The First Six Books of the Elements of Euclid in which coloured diagrams and symbols are used instead of letters for the greater ease of learners. By Oliver Byrne.

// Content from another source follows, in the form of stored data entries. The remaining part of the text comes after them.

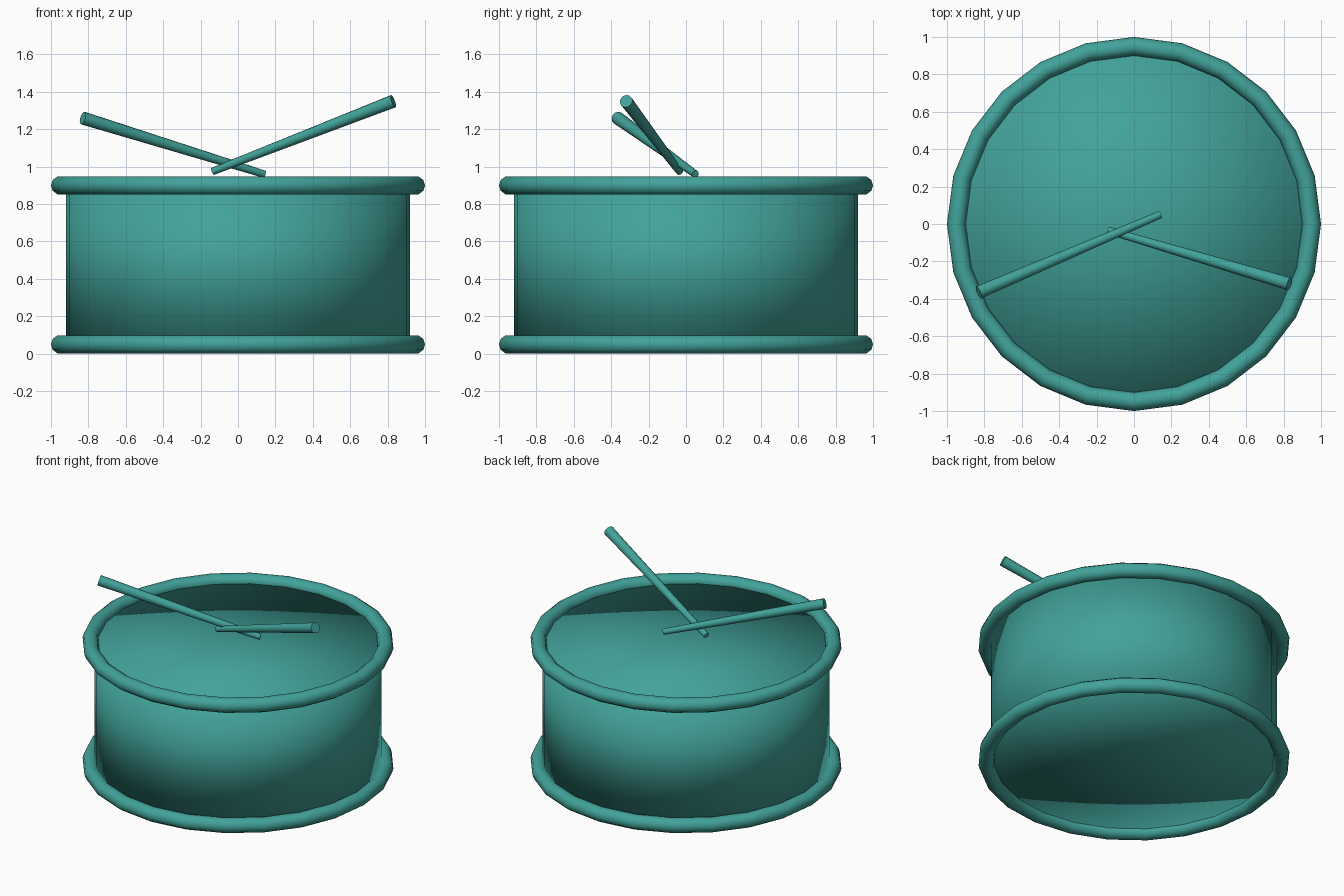
import bpy
import bmesh
import math
from mathutils import Vector

cube = bpy.data.objects.get("Cube")
if cube:
    bpy.data.objects.remove(cube, do_unlink=True)

teal = bpy.data.materials.new("teal")
teal.use_nodes = True
teal.diffuse_color = (0.054, 0.366, 0.323, 1)
teal.node_tree.nodes["Principled BSDF"].inputs["Base Color"].default_value = teal.diffuse_color


def finish(name, bm):
    """Turn a bmesh into a smooth teal object."""
    bmesh.ops.recalc_face_normals(bm, faces=bm.faces)
    for face in bm.faces:
        face.smooth = True
    mesh = bpy.data.meshes.new(name)
    bm.to_mesh(mesh)
    bm.free()
    mesh.materials.append(teal)
    obj = bpy.data.objects.new(name, mesh)
    bpy.context.collection.objects.link(obj)
    return obj


def hoop(name, z, radius=0.95, tube=0.05, segments=24, sides=10):
    bm = bmesh.new()
    rings = []
    for i in range(segments):
        a = math.tau * i / segments
        ring = []
        for j in range(sides):
            b = math.tau * j / sides
            r = radius + tube * math.cos(b)
            ring.append(bm.verts.new((r * math.sin(a), -r * math.cos(a), z + tube * math.sin(b))))
        rings.append(ring)
    for i in range(segments):
        near, far = rings[i], rings[(i + 1) % segments]
        for j in range(sides):
            k = (j + 1) % sides
            bm.faces.new((near[j], far[j], far[k], near[k]))
    finish(name, bm)


def stick(name, tip, butt, tip_radius=0.02, butt_radius=0.035):
    tip, butt = Vector(tip), Vector(butt)
    axis = butt - tip
    bm = bmesh.new()
    bmesh.ops.create_cone(bm, cap_ends=True, segments=12, radius1=tip_radius,
                          radius2=butt_radius, depth=axis.length)
    obj = finish(name, bm)
    obj.location = (tip + butt) / 2
    obj.rotation_mode = 'QUATERNION'
    obj.rotation_quaternion = axis.to_track_quat('Z', 'Y')
    bpy.ops.object.select_all(action='DESELECT')
    obj.select_set(True)
    bpy.context.view_layer.objects.active = obj
    bpy.ops.object.shade_smooth_by_angle(angle=math.radians(40))


# Drum shell with both heads, softly shaded across the rim
shell = bmesh.new()
bmesh.ops.create_cone(shell, cap_ends=True, cap_tris=True, segments=32,
                      radius1=0.92, radius2=0.92, depth=0.85)
bmesh.ops.translate(shell, verts=shell.verts, vec=(0, 0, 0.475))
finish("drum_shell", shell)

# Hoops round the two heads
hoop("bottom_hoop", 0.05)
hoop("top_hoop", 0.9)

# Crossed drumsticks
stick("right_drumstick", (0.14, 0.05, 0.96), (-0.83, -0.365, 1.26))
stick("left_drumstick", (-0.135, -0.035, 0.975), (0.83, -0.32, 1.35))
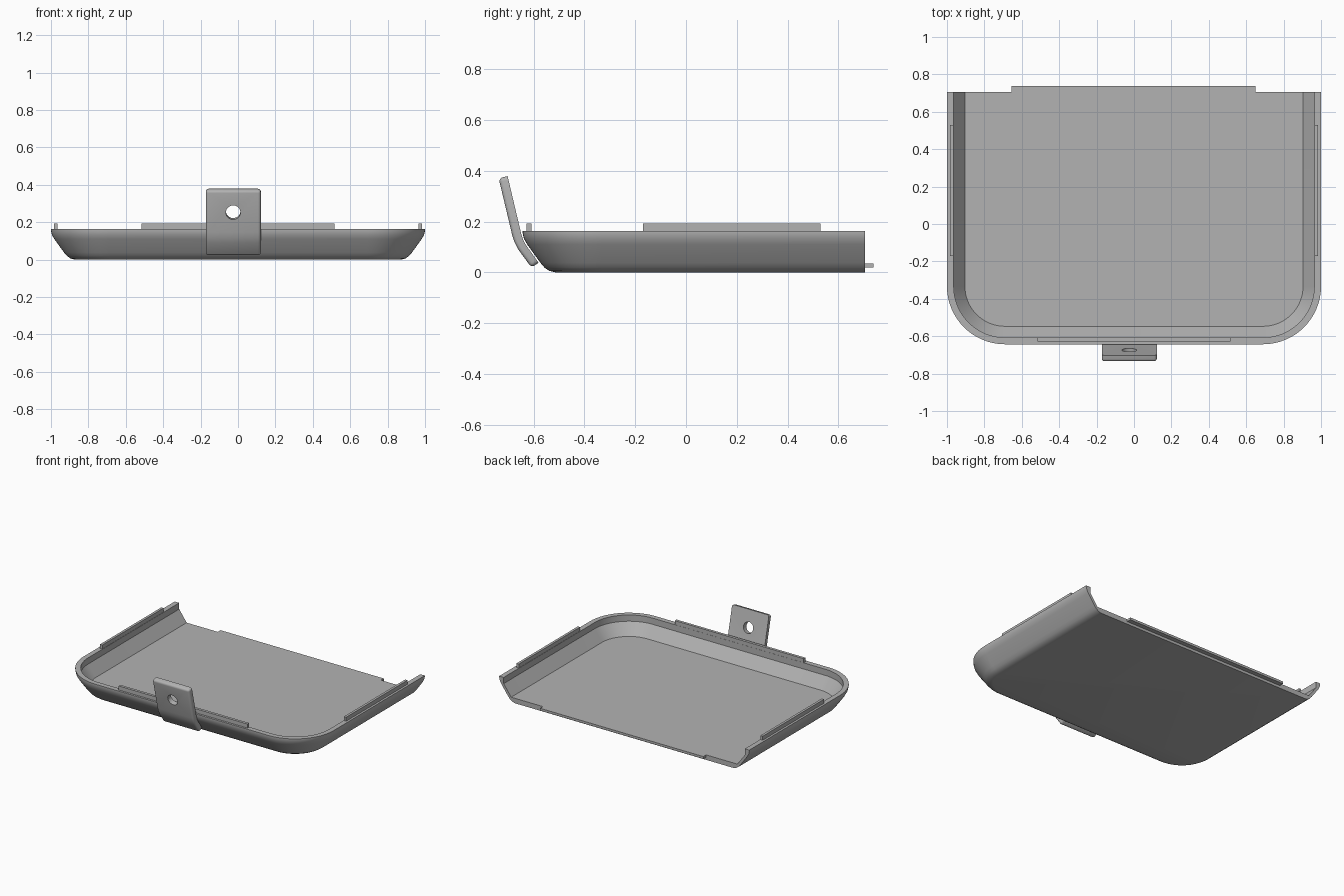
import bpy, bmesh, math
from mathutils import Vector

cube = bpy.data.objects.get("Cube")
if cube:
    bpy.data.objects.remove(cube, do_unlink=True)

grey = bpy.data.materials.new("plain grey")
grey.use_nodes = True
colour = (0.45, 0.45, 0.45, 1)
grey.diffuse_color = colour
grey.node_tree.nodes["Principled BSDF"].inputs["Base Color"].default_value = colour


def finish(bm, name):
    bmesh.ops.recalc_face_normals(bm, faces=bm.faces[:])
    mesh = bpy.data.meshes.new(name)
    bm.to_mesh(mesh)
    bm.free()
    mesh.materials.append(grey)
    obj = bpy.data.objects.new(name, mesh)
    bpy.context.collection.objects.link(obj)
    return obj


def smooth(obj):
    bpy.ops.object.select_all(action="DESELECT")
    obj.select_set(True)
    bpy.context.view_layer.objects.active = obj
    bpy.ops.object.shade_smooth_by_angle(angle=math.radians(32))


def box(name, x0, x1, y0, y1, z0, z1):
    bm = bmesh.new()
    bmesh.ops.create_cube(bm, size=1)
    for v in bm.verts:
        v.co = ((x0 + x1) / 2 + v.co.x * (x1 - x0),
                (y0 + y1) / 2 + v.co.y * (y1 - y0),
                (z0 + z1) / 2 + v.co.z * (z1 - z0))
    return finish(bm, name)


# Tray: a wall section swept round three sides, open at the back
BACK, FRONT, RADIUS, RIM, STEPS = 0.705, -0.643, 0.31, 0.163, 16
section = [(0.13, 0), (0.105, 0.006), (0.086, 0.019), (0.07, 0.038),
           (0.018, 0.11), (0.005, 0.133), (0, 0.155), (0, RIM),
           (0.036, RIM), (0.036, 0.118), (0.096, 0.036)]


def outline(inset):
    r = RADIUS - inset
    cx, cy = 1 - RADIUS, FRONT + RADIUS
    half = [(1 - inset, BACK)]
    for i in range(STEPS + 1):
        a = math.pi / 2 * i / STEPS
        half.append((cx + r * math.cos(a), cy - r * math.sin(a)))
    return half + [(-x, y) for x, y in reversed(half)]


bm = bmesh.new()
rings = [[bm.verts.new((x, y, z)) for x, y in outline(d)] for d, z in section]
for a, b in zip(rings, rings[1:]):
    for i in range(len(a) - 1):
        bm.faces.new((a[i], a[i + 1], b[i + 1], b[i]))
bm.faces.new(rings[0])
bm.faces.new(rings[-1])
bm.faces.new([r[0] for r in rings] + [r[-1] for r in reversed(rings)])
smooth(finish(bm, "tray"))

# Locating lips on the rim and tongue on the back edge
box("front_lip", -0.515, 0.515, -0.628, -0.608, RIM - 0.01, 0.192)
for side, name in ((1, "left_lip"), (-1, "right_lip")):
    x0, x1 = sorted((side * 0.966, side * 0.984))
    box(name, x0, x1, -0.17, 0.53, RIM - 0.01, 0.192)
box("back_tongue", -0.655, 0.65, BACK - 0.02, 0.737, 0.019, 0.036)

# Latch: bent strip with rounded outer edges
outer = [(-0.737, 0.37), (-0.684, 0.147), (-0.675, 0.119), (-0.66, 0.09), (-0.608, 0.019)]
inner = [(-0.58, 0.038), (-0.63, 0.108), (-0.64, 0.126), (-0.648, 0.15), (-0.702, 0.379)]
loop = outer + inner
bm = bmesh.new()
sides = [[bm.verts.new((x, y, z)) for y, z in loop] for x in (-0.172, 0.122)]
n = len(loop)
for i in range(n):
    j = (i + 1) % n
    bm.faces.new((sides[0][i], sides[0][j], sides[1][j], sides[1][i]))
for s in sides:
    bm.faces.new(s)
bmesh.ops.recalc_face_normals(bm, faces=bm.faces[:])
last = len(outer) - 1
rounded = []
for s in sides:
    rounded += [bm.edges.get((s[i], s[i + 1])) for i in range(last)]
    rounded += [bm.edges.get((s[0], s[-1])), bm.edges.get((s[last], s[last + 1]))]
rounded += [bm.edges.get((sides[0][i], sides[1][i])) for i in (0, last)]
bmesh.ops.bevel(bm, geom=rounded, offset=0.015, segments=4, profile=0.5, affect="EDGES")
latch = finish(bm, "latch")

# Round hole through the latch
bpy.ops.mesh.primitive_cylinder_add(vertices=32, radius=0.039, depth=0.2,
                                    location=(-0.026, -0.692, 0.256))
cutter = bpy.context.object
cutter.name = "hole_cutter"
cutter.hide_render = True
cutter.rotation_euler = Vector((0, 0.973, 0.23)).to_track_quat("Z", "Y").to_euler()
cut = latch.modifiers.new("hole", "BOOLEAN")
cut.operation = "DIFFERENCE"
cut.solver = "EXACT"
cut.object = cutter
bpy.context.view_layer.objects.active = latch
bpy.ops.object.modifier_apply(modifier=cut.name)
bpy.data.objects.remove(cutter, do_unlink=True)
smooth(latch)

London: William Pickering, 1847. Small 4to, xxix, 268 pp., color diagrams throughout printed in red, blue, yellow, and black; wood-engraved initials. Early half black calf, gilt backstrip, red label, marbled boards, a very good copy beautifully cleaned and restored by Court Benson. First edition of Byrnes work on Euclidean geometry, in which colours are substituted for the usual letters to designate the angles and lines of geometric figures. Written and designed to simplify Euclids propositions, this remarkable example of Victorian printing is described by McLean as one of the oddest and most beautiful books of the whole century. Designed and printed by Charles Wittingham of the Chiswick Press, each proposition is set in Caslon italic, with a four line initial: the rest of the page is a unique riot of red, yellow and blue: on some pages letters and numbers only are printed in color, sprinkled over the pages like tiny wild flowers, demanding the most meticulous register: elsewhere, solid squares, triangles and circles are printed in gaudy and theatrical colors, attaining a verve not seen again on book pages till the days of Dufy, Matisse and Derain. (McLean). Byrne was Surveyor of Her Majestys Settlements in the Falkland Islands and also published mathematical and engineering works. Burch page 139: decidedly picturesque... decidedly original. Friedman 43. Ing, Charles Whittingham Printer, 46. Keynes, Pickering, pages 37, 65. McLean, Victorian Book Design, p. 70. PMM (1963) part 2, 150: this gay and amusing experiment.
(Item Id: 122390)